→ Aim of the exercise:
Please report how many lines in these records contain the string "rect", and give nothing besides the number.

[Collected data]
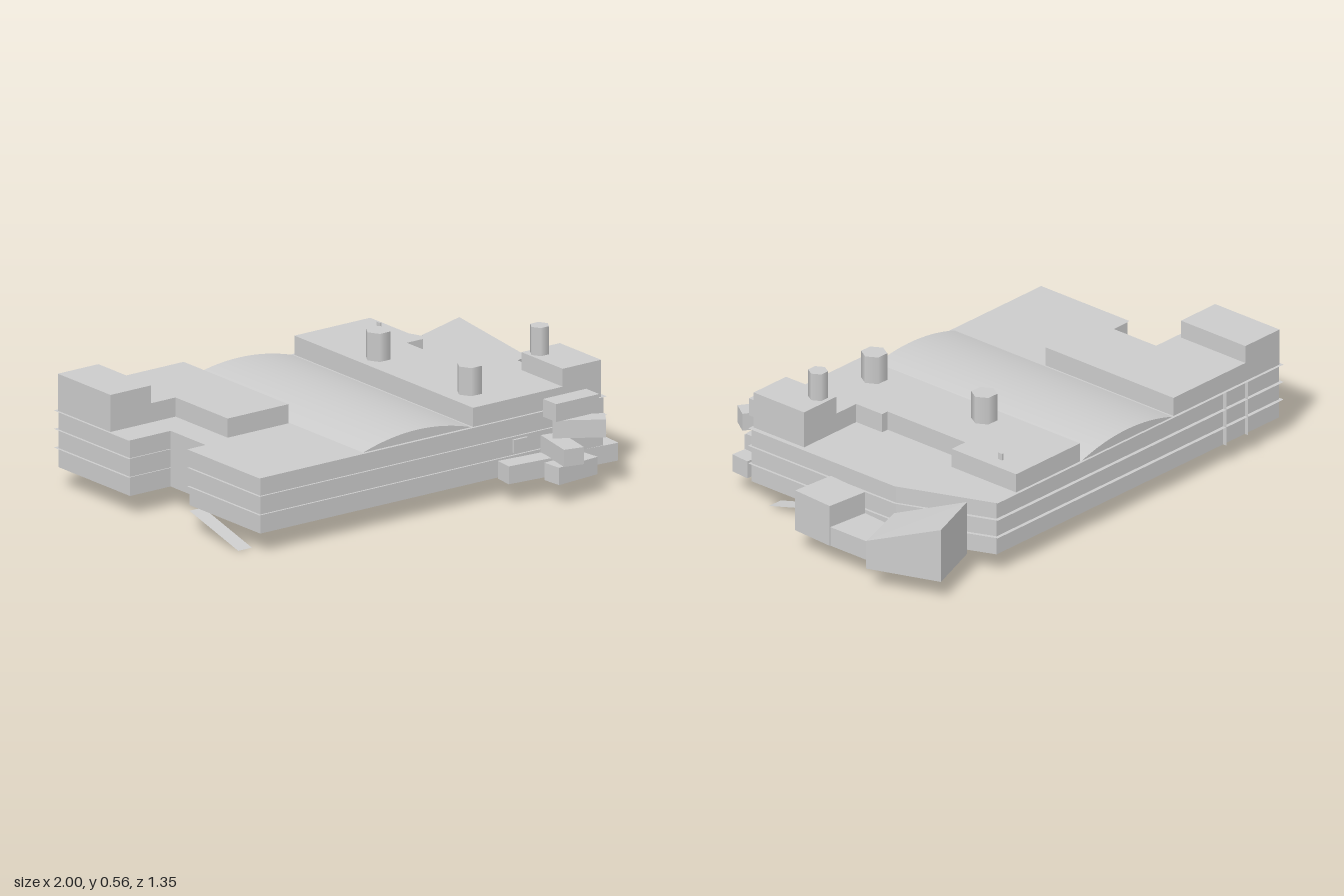
import * as THREE from 'three';
import { toCreasedNormals } from 'three/addons/utils/BufferGeometryUtils.js';

const solid = new THREE.MeshStandardMaterial({ color: 0xcccccc });
const thin = new THREE.MeshStandardMaterial({ color: 0xcccccc, side: THREE.DoubleSide });

export function createModel() {
  const group = new THREE.Group();

  const add = (name, geometry, material = solid) => {
    const mesh = new THREE.Mesh(geometry, material);
    mesh.name = name;
    group.add(mesh);
    return mesh;
  };

  // Plan outlines are lists of [x, z]; the shape lies in x and -z
  const plan = (points) => new THREE.Shape(points.map(([x, z]) => new THREE.Vector2(x, -z)));

  const prism = (name, outline, y0, y1, holes = []) => {
    const shape = plan(outline);
    shape.holes = holes.map(plan);
    const geometry = new THREE.ExtrudeGeometry(shape, { depth: y1 - y0, bevelEnabled: false });
    return add(name, geometry.rotateX(-Math.PI / 2).translate(0, y0, 0));
  };

  const rect = (x0, x1, z0, z1) => [[x0, z1], [x1, z1], [x1, z0], [x0, z0]];

  // Main building, with long service slots in the underside
  const slots = [[-0.3, -0.22], [-0.14, -0.07], [0.02, 0.07]].map(([x0, x1]) => rect(x0, x1, -0.5, 0.4));
  prism('building', [
    [-0.99, -0.66], [-0.99, -0.22], [-0.8, -0.22], [-0.8, 0], [-0.88, 0],
    [-0.88, 0.435], [0.73, 0.435], [0.73, -0.29], [0.58, -0.66],
  ], 0.08, 0.298, slots);

  // Thin floor plates that stand slightly proud of the walls
  const plate = plan([
    [-1, -0.675], [-1, -0.215], [-0.8, -0.215], [-0.8, 0], [-0.89, 0],
    [-0.89, 0.443], [0.74, 0.443], [0.74, -0.29], [0.59, -0.675],
  ]);
  for (const y of [0.155, 0.228, 0.3]) {
    add('floorPlate', new THREE.ShapeGeometry(plate).rotateX(-Math.PI / 2).translate(0, y, 0), thin);
  }

  // Vertical fins on the back wall
  for (const x of [-0.8, -0.68]) {
    const fin = add('backFin', new THREE.PlaneGeometry(0.02, 0.22), thin);
    fin.rotation.y = Math.PI / 2;
    fin.position.set(x, 0.19, -0.667);
  }

  // Arched roof
  const arch = new THREE.Shape();
  arch.moveTo(-0.4, 0.298);
  arch.lineTo(0.12, 0.298);
  arch.quadraticCurveTo(-0.14, 0.382, -0.4, 0.298);
  const archGeometry = new THREE.ExtrudeGeometry(arch, { depth: 1.095, bevelEnabled: false, curveSegments: 16 });
  add('archedRoof', toCreasedNormals(archGeometry.translate(0, 0, -0.665), 0.25));

  // Raised roof storeys
  prism('westStorey', [
    [-0.8, -0.663], [-0.8, -0.34], [-0.685, -0.34], [-0.685, -0.02], [-0.4, -0.02], [-0.4, -0.663],
  ], 0.298, 0.375);
  prism('westTower', rect(-0.99, -0.8, -0.663, -0.34), 0.298, 0.445);
  prism('eastStorey', [
    [0.12, -0.663], [0.12, 0.433], [0.72, 0.433], [0.72, 0.18], [0.43, 0.18],
    [0.43, 0.05], [0.4, 0.05], [0.4, -0.34], [0.475, -0.34], [0.475, -0.663],
  ], 0.298, 0.375);
  prism('eastTower', rect(0.54, 0.72, 0.18, 0.433), 0.298, 0.445);

  // Six-sided chimneys
  for (const [x, z, y, r] of [[0.205, -0.26, 0.375, 0.05], [0.225, 0.275, 0.375, 0.05], [0.587, 0.23, 0.445, 0.038]]) {
    const chimney = add('chimney', new THREE.CylinderGeometry(r, r, 0.11, 6));
    chimney.rotation.y = Math.PI / 6;
    chimney.position.set(x, y + 0.055, z);
  }
  prism('roofVent', rect(0.415, 0.423, -0.545, -0.525), 0.375, 0.402);

  // Sloping ramps under the front
  for (const x of [-0.89, 0.688]) {
    const ramp = add('ramp', new THREE.PlaneGeometry(0.064, Math.hypot(0.08, 0.3)), thin);
    ramp.rotation.x = -Math.PI / 2 + Math.atan2(0.08, 0.3);
    ramp.position.set(x, 0.04, 0.205);
  }

  // Side annex with a roof that falls away from its back wall
  const annex = prism('slopedAnnex', [[0.65, -0.575], [0.75, -0.3], [0.995, -0.38], [0.893, -0.663]], 0.08, 0.295);
  const position = annex.geometry.attributes.position;
  for (let i = 0; i < position.count; i++) {
    if (position.getY(i) > 0.2 && position.getZ(i) > -0.45) position.setY(i, 0.195);
  }
  annex.geometry.computeVertexNormals();
  prism('lowAnnex', [[0.78, -0.345], [0.765, -0.165], [0.94, -0.15], [0.94, -0.335]], 0.08, 0.157);
  prism('sideAnnex', [[0.765, -0.167], [0.748, 0.02], [0.93, 0.035], [0.943, -0.15]], 0.08, 0.245);

  // Stacked blocks at the front
  const blocks = [
    [[[0.225, 0.447], [0.217, 0.525], [0.405, 0.542], [0.415, 0.463]], 0.08, 0.15],
    [[[0.53, 0.447], [0.527, 0.53], [0.715, 0.545], [0.722, 0.463]], 0.08, 0.15],
    [[[0.353, 0.565], [0.36, 0.647], [0.555, 0.628], [0.547, 0.55]], 0.08, 0.148],
    [[[0.42, 0.455], [0.38, 0.65], [0.46, 0.668], [0.5, 0.47]], 0.148, 0.215],
    [[[0.49, 0.447], [0.49, 0.53], [0.65, 0.535], [0.655, 0.453]], 0.15, 0.215],
    [[[0.475, 0.455], [0.43, 0.515], [0.597, 0.625], [0.64, 0.562]], 0.215, 0.285],
    [[[0.43, 0.457], [0.43, 0.537], [0.632, 0.537], [0.632, 0.457]], 0.285, 0.355],
  ];
  for (const [outline, y0, y1] of blocks) prism('stackedBlock', outline, y0, y1);
  prism('wallPanel', rect(0.302, 0.368, 0.43, 0.445), 0.165, 0.215);

  return group;
}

→ Worked solution:
6